When the oldest colours have faded, and the youngest critic has died,
We shall rest, and, faith, we shall need it -- lie down for an aeon or two,
Till the Master of All Good Workmen shall put us to work anew!
And those that were good shall be happy: they shall sit in a golden chair;
They shall splash at a ten-league canvas with brushes of comets' hair;
They shall find real saints to draw from -- Magdalene, Peter, and Paul;
They shall work for an age at a sitting and never be tired at all!
And only the Master shall praise us, and only the Master shall blame;
And no one shall work for money, and no one shall work for fame,
But each for the joy of the working, and each, in his separate star,

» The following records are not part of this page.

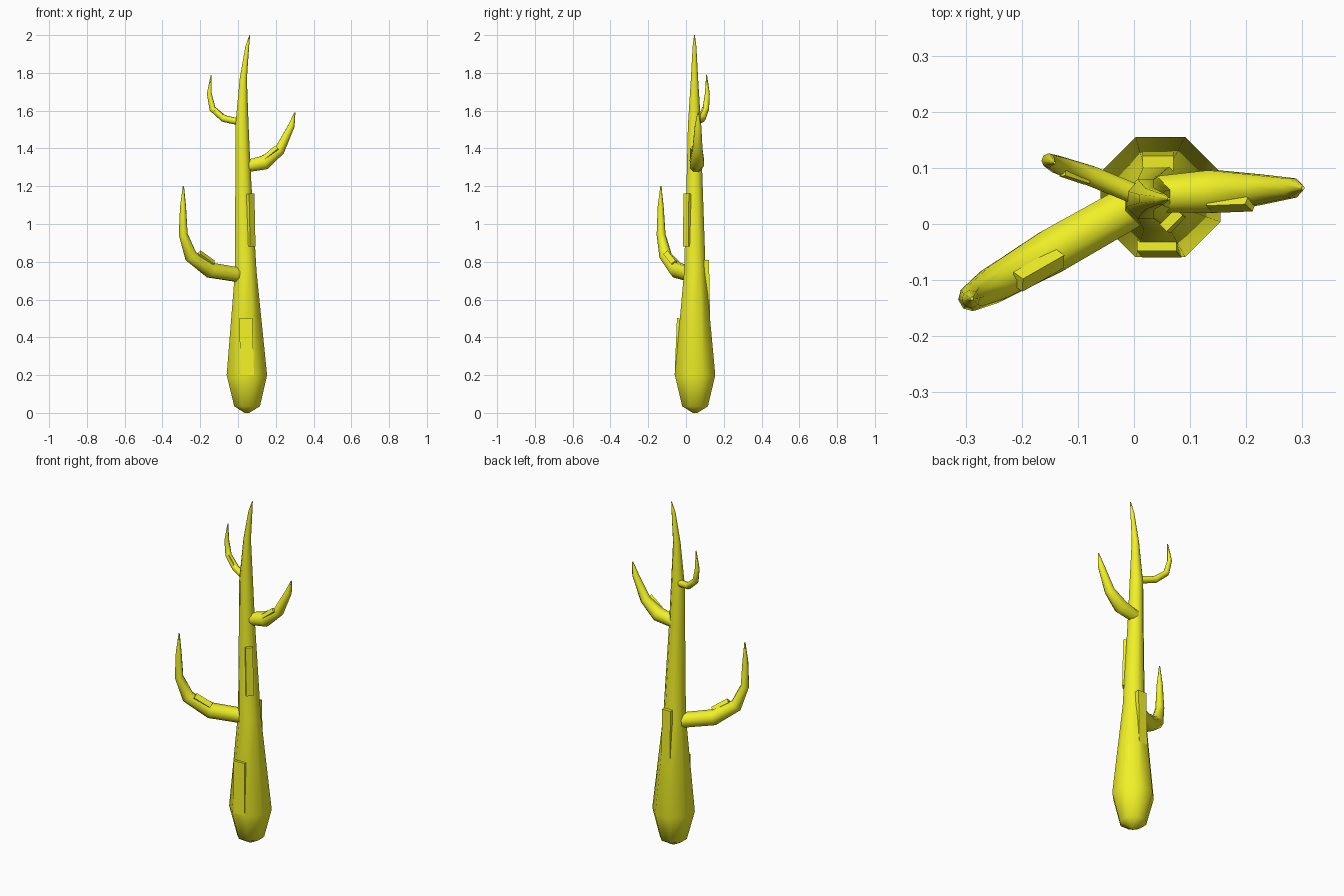
import bpy, bmesh, math
from mathutils import Vector, Matrix

if "Cube" in bpy.data.objects:
    bpy.data.objects.remove(bpy.data.objects["Cube"])

mat = bpy.data.materials.new("yellow")
mat.diffuse_color = (0.88, 0.88, 0.02, 1)
mat.use_nodes = True
mat.node_tree.nodes["Principled BSDF"].inputs["Base Color"].default_value = mat.diffuse_color


def finish(name, bm, smooth):
    bmesh.ops.recalc_face_normals(bm, faces=bm.faces)
    me = bpy.data.meshes.new(name)
    bm.to_mesh(me)
    bm.free()
    ob = bpy.data.objects.new(name, me)
    bpy.context.collection.objects.link(ob)
    me.materials.append(mat)
    if smooth:
        bpy.ops.object.select_all(action='DESELECT')
        ob.select_set(True)
        bpy.context.view_layer.objects.active = ob
        bpy.ops.object.shade_smooth_by_angle(angle=math.radians(50))
    return ob


def limb(name, pts, level=False):
    """Eight-sided tapering tube through (x, y, z, apothem) points."""
    bm = bmesh.new()
    pos = [Vector(p[:3]) for p in pts]
    rings = []
    for i, p in enumerate(pos):
        t = Vector((0, 0, 1))
        side = Vector((1, 0, 0))
        if not level:
            a, b = pos[max(i - 1, 0)], pos[min(i + 1, len(pos) - 1)]
            t = (b - a).normalized()
            flat = pos[-1] - pos[0]
            side = Vector((-flat.y, flat.x, 0)).normalized()
        up = t.cross(side).normalized()
        r = pts[i][3] / math.cos(math.pi / 8)
        ring = []
        for k in range(8):
            ang = (k + 0.5) * math.pi / 4
            ring.append(bm.verts.new(p + r * (math.cos(ang) * side + math.sin(ang) * up)))
        rings.append(ring)
    for a, b in zip(rings, rings[1:]):
        for k in range(8):
            n = (k + 1) % 8
            bm.faces.new((a[k], a[n], b[n], b[k]))
    bm.faces.new(rings[0])
    bm.faces.new(rings[-1])
    return finish(name, bm, True)


def slab(name, centre, along, normal, size):
    """Raised bark block; size = width, thickness, length."""
    z = Vector(along).normalized()
    x = Vector(normal).cross(z).normalized()
    y = z.cross(x)
    m = Matrix((x, y, z)).transposed().to_4x4()
    m.translation = Vector(centre)
    bm = bmesh.new()
    bmesh.ops.create_cube(bm, size=1, matrix=m @ Matrix.Diagonal((*size, 1)))
    return finish(name, bm, False)


# Trunk
limb("trunk", [
    (.047, .048, .0, .012), (.048, .048, .035, .068), (.047, .048, .2, .107),
    (.041, .047, .75, .057), (.026, .045, 1.3, .040), (.021, .045, 1.52, .035),
    (.028, .045, 1.77, .019), (.049, .045, 1.94, .010), (.062, .045, 2.0, .002)], level=True)

# Branches
limb("lower_left_branch", [
    (.01, .04, .73, .038), (-.145, -.048, .755, .040), (-.25, -.108, .83, .032),
    (-.290, -.132, .945, .022), (-.291, -.134, 1.09, .015), (-.289, -.133, 1.2, .003)])
limb("right_branch", [
    (.04, .053, 1.305, .032), (.14, .058, 1.325, .038), (.22, .061, 1.39, .027),
    (.283, .064, 1.52, .017), (.301, .064, 1.59, .003)])
limb("upper_left_branch", [
    (.01, .05, 1.54, .018), (-.075, .085, 1.558, .018), (-.135, .105, 1.61, .016),
    (-.152, .113, 1.69, .012), (-.142, .109, 1.79, .002)])

# Bark slabs on the trunk
slab("front_bark", (.045, -.039, .35), (-.03, .04, 1), (0, -1, 0), (.07, .03, .30))
slab("back_bark", (.043, .105, .64), (0, -.02, 1), (0, 1, 0), (.055, .04, .34))
slab("side_bark", (.065, .010, 1.02), (-.02, .01, 1), (1, -1, 0), (.04, .03, .28))

# Bark slabs on the branches
slab("lower_left_branch_bark", (-.17, -.082, .817), (-.105, -.06, .075), (.35, -.65, .75), (.03, .025, .10))
slab("right_branch_bark", (.173, .036, 1.375), (.08, .003, .065), (-.2, -.8, .5), (.024, .02, .09))
slab("upper_left_branch_bark", (-.105, .084, 1.593), (-.06, .02, .052), (-.25, -.8, .35), (.015, .012, .06))
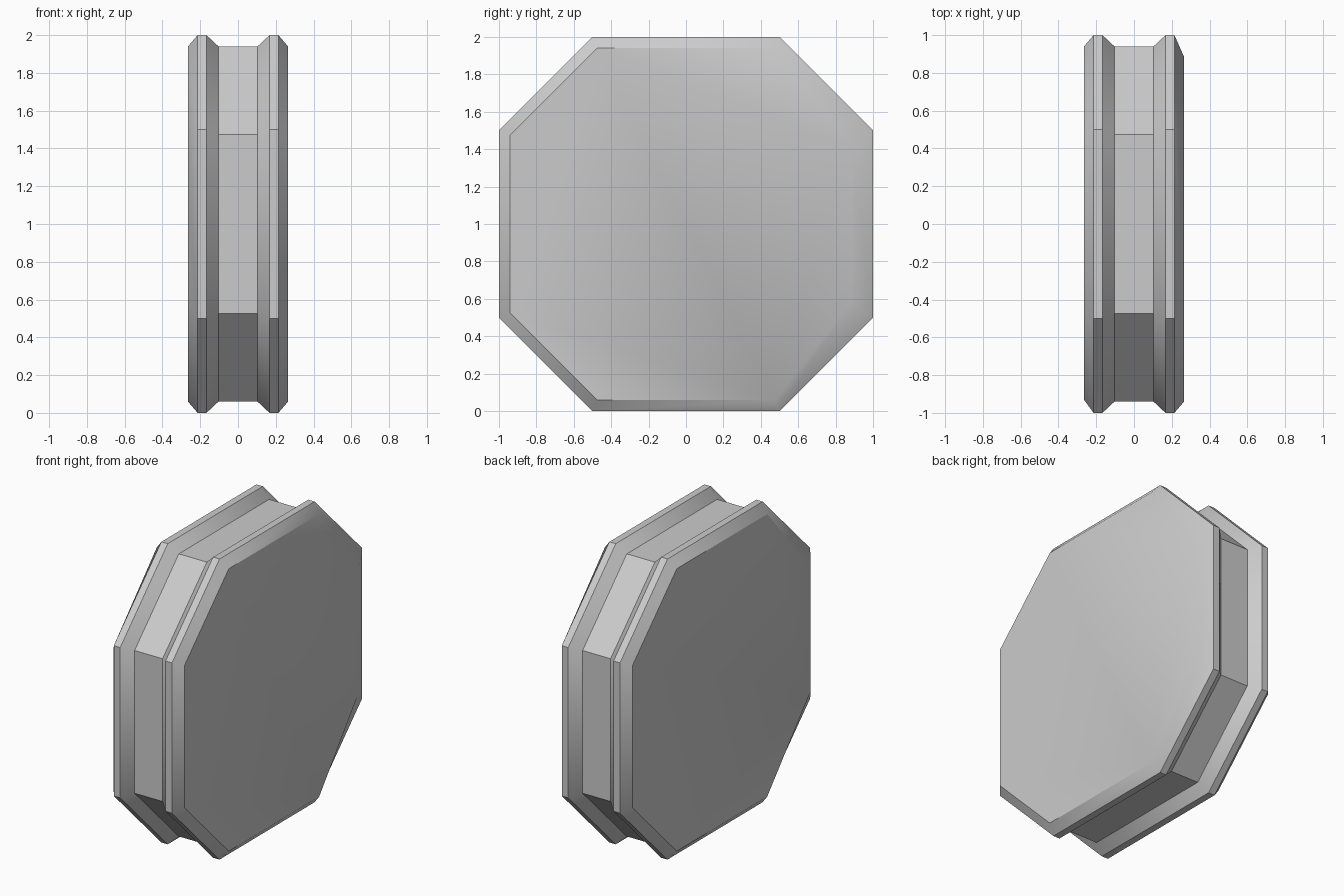
import bpy, bmesh, math

cube = bpy.data.objects.get("Cube")
if cube:
    bpy.data.objects.remove(cube, do_unlink=True)

grey = bpy.data.materials.new("light grey")
grey.use_nodes = True
grey.diffuse_color = (0.6, 0.6, 0.6, 1)
grey.node_tree.nodes["Principled BSDF"].inputs["Base Color"].default_value = grey.diffuse_color


def octagon(inset):
    """Chamfered square around the wheel axis, as (y, z) pairs."""
    r, c = 1 - inset, 0.5 - inset * 0.42
    return [(r, -c), (r, c), (c, r), (-c, r), (-r, c), (-r, -c), (-c, -r), (c, -r)]


# Half profile across the thickness: (x, inset); mirrored to the other side
half = [(0.103, 0.06), (0.167, 0), (0.214, 0), (0.265, 0.06)]
profile = [(-x, i) for x, i in reversed(half)] + half

bm = bmesh.new()
rings = []
for x, inset in profile:
    rings.append([bm.verts.new((x, y, z + 1)) for y, z in octagon(inset)])

# Widen one bevel on each outer face
for ring, picks, y in ((rings[-1], (0, 1), 0.885), (rings[0], (4, 5), -0.93)):
    for k in picks:
        ring[k].co.y = y
        ring[k].co.z = 1 + math.copysign(0.415, ring[k].co.z - 1)

# Skin the rings and cap both ends
for a, b in zip(rings, rings[1:]):
    for k in range(8):
        n = (k + 1) % 8
        bm.faces.new((a[k], a[n], b[n], b[k]))
bm.faces.new(rings[0])
bm.faces.new(rings[-1])
bmesh.ops.recalc_face_normals(bm, faces=bm.faces)

# Soft groove walls and soft wide bevels, crisp edges elsewhere
for f in bm.faces:
    f.smooth = True
groove = {v for r in (rings[1 + 1], rings[3], rings[4], rings[5]) for v in r}
wide = ({rings[-1][0], rings[-1][1]}, {rings[0][4], rings[0][5]})
for e in bm.edges:
    p, q = e.verts
    wall = p in groove and q in groove and abs(abs(p.co.x) - abs(q.co.x)) > 0.03
    e.smooth = wall or {p, q} in wide or e.calc_face_angle(0) < math.radians(30)

mesh = bpy.data.meshes.new("grooved_wheel")
bm.to_mesh(mesh)
bm.free()
mesh.materials.append(grey)
wheel = bpy.data.objects.new("grooved_wheel", mesh)
bpy.context.collection.objects.link(wheel)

Shall draw the Thing as he sees It for the God of Things as They Are!
I liked that poem, Curt, thanks!
I love it! And, actually, I don't think something like that is an impossible scenario to imagine! More surprising things have happened, especially in art. Maybe it will be located in Bentonville, Arkansas.
Originally Posted by Erik Petersson
Oh, that won't be for a while yet. What I'm doing is to strip them apart, one process at a time (right now, it's Salt Printing)... collate, translate, and rediscover these things from the 1860s and before. Nineteenth century science writing is dense, verbose (it takes a full page for them to describe coating by floating) and sometimes wrong (Cyanide is called an element... and the terms "atom" and "molecule" are thrown around interchangeably).
Originally Posted by dwross
I'm hoping to parlay this into a Master's Thesis though.
Very exciting! Best of luck. It will be a significant contribution.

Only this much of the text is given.